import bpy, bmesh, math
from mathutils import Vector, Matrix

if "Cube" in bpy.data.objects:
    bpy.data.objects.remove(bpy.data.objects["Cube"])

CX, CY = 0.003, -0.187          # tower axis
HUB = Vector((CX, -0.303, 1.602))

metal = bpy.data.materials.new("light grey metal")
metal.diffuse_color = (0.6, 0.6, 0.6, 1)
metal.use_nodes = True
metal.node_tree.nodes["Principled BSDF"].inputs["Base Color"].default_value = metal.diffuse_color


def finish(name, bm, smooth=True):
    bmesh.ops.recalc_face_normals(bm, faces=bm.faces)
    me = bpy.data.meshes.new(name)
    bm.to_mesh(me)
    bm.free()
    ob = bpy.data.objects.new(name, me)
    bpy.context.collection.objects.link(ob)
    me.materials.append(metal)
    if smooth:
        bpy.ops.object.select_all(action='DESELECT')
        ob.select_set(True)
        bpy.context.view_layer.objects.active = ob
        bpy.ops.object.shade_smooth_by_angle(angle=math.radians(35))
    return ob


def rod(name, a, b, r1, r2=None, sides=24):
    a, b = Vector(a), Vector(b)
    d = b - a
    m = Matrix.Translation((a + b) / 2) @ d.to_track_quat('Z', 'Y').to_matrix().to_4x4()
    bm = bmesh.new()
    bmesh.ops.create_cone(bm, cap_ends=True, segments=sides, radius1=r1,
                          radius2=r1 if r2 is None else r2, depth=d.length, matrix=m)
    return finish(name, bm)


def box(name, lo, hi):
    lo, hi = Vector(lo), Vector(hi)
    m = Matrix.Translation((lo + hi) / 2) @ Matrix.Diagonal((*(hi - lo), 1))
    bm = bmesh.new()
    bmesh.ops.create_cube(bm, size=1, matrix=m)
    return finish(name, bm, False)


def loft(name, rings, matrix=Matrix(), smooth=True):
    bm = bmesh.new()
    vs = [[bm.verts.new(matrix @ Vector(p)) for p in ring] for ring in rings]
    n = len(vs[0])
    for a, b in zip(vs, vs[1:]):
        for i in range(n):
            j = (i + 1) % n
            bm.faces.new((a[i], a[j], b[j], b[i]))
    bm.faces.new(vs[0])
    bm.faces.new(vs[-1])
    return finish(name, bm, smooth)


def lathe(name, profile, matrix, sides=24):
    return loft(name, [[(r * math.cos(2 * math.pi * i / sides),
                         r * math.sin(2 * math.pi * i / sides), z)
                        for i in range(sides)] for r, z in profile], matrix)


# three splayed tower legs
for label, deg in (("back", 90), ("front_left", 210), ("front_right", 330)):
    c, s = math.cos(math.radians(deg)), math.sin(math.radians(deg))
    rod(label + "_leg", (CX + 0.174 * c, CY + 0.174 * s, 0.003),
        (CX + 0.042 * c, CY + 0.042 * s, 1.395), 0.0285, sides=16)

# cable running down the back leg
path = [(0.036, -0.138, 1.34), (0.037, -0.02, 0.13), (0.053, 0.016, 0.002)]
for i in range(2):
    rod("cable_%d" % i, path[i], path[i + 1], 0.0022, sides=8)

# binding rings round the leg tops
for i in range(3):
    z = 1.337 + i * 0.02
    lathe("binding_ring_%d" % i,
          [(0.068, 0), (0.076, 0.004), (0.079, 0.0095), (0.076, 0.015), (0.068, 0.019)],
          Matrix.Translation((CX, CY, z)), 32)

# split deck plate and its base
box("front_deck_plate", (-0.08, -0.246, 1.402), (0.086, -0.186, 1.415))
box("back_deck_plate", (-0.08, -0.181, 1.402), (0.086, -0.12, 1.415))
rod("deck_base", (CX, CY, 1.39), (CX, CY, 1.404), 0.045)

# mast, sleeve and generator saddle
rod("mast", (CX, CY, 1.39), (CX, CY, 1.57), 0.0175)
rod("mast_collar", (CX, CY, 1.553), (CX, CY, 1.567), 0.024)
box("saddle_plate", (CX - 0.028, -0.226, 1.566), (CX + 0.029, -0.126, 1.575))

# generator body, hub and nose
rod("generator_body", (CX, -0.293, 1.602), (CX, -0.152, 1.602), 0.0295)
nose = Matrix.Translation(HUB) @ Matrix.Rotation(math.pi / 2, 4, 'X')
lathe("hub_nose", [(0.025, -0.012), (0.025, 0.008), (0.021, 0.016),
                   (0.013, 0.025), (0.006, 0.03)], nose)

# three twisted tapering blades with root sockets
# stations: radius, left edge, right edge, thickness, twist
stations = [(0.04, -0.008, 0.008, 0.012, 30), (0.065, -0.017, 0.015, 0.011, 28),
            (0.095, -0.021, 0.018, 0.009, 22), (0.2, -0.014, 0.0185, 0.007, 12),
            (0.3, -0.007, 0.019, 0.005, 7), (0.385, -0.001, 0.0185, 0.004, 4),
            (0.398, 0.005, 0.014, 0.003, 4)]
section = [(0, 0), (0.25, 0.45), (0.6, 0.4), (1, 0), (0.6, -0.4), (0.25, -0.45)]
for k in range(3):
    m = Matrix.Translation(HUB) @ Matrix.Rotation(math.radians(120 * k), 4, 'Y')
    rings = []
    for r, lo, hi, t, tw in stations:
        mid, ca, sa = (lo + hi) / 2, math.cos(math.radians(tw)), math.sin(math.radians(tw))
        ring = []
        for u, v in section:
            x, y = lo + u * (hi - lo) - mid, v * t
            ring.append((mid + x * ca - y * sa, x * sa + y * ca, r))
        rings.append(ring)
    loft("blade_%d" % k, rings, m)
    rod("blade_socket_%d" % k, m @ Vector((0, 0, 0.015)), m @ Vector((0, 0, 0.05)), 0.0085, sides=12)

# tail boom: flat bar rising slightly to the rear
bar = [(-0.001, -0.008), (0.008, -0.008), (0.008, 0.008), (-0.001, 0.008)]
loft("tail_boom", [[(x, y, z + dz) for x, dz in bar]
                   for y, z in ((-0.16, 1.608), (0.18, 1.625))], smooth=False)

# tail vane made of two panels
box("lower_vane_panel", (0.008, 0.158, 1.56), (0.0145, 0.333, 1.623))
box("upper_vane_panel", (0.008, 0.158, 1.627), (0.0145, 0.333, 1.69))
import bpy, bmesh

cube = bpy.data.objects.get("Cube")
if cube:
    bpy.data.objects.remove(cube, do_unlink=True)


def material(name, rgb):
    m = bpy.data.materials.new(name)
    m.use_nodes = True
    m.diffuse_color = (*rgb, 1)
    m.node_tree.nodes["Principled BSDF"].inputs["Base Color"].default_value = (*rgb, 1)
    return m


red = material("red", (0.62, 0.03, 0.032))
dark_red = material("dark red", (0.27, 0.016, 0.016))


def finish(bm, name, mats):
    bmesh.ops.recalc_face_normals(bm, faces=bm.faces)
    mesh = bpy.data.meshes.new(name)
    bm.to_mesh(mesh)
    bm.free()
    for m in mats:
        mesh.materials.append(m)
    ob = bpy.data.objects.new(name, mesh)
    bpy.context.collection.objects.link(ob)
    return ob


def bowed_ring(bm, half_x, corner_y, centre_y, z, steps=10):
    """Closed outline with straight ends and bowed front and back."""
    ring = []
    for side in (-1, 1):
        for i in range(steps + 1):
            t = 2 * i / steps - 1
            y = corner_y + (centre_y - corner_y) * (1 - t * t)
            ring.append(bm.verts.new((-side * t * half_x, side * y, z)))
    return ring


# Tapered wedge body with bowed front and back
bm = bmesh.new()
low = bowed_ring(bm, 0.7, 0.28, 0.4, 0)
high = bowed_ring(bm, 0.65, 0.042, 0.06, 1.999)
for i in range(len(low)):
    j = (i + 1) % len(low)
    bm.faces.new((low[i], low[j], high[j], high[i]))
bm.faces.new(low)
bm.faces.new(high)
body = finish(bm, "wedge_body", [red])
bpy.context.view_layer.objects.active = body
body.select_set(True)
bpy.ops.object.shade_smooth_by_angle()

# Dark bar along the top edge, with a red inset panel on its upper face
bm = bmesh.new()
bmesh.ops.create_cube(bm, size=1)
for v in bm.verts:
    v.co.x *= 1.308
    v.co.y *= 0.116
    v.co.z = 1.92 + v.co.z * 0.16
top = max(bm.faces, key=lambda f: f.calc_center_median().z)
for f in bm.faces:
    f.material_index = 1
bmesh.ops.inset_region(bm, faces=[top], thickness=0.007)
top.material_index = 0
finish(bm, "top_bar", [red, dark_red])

» **WHAT YOU ARE ASKED TO DO**: Repeat word for word the lines above that run from the line containing "mesh = bpy.data.meshes.new(name)" through the line containing "y = corner_y", both ends included, and nothing else.

» **RESULT OF THIS EXERCISE**:
    mesh = bpy.data.meshes.new(name)
    bm.to_mesh(mesh)
    bm.free()
    for m in mats:
        mesh.materials.append(m)
    ob = bpy.data.objects.new(name, mesh)
    bpy.context.collection.objects.link(ob)
    return ob


def bowed_ring(bm, half_x, corner_y, centre_y, z, steps=10):
    """Closed outline with straight ends and bowed front and back."""
    ring = []
    for side in (-1, 1):
        for i in range(steps + 1):
            t = 2 * i / steps - 1
            y = corner_y + (centre_y - corner_y) * (1 - t * t)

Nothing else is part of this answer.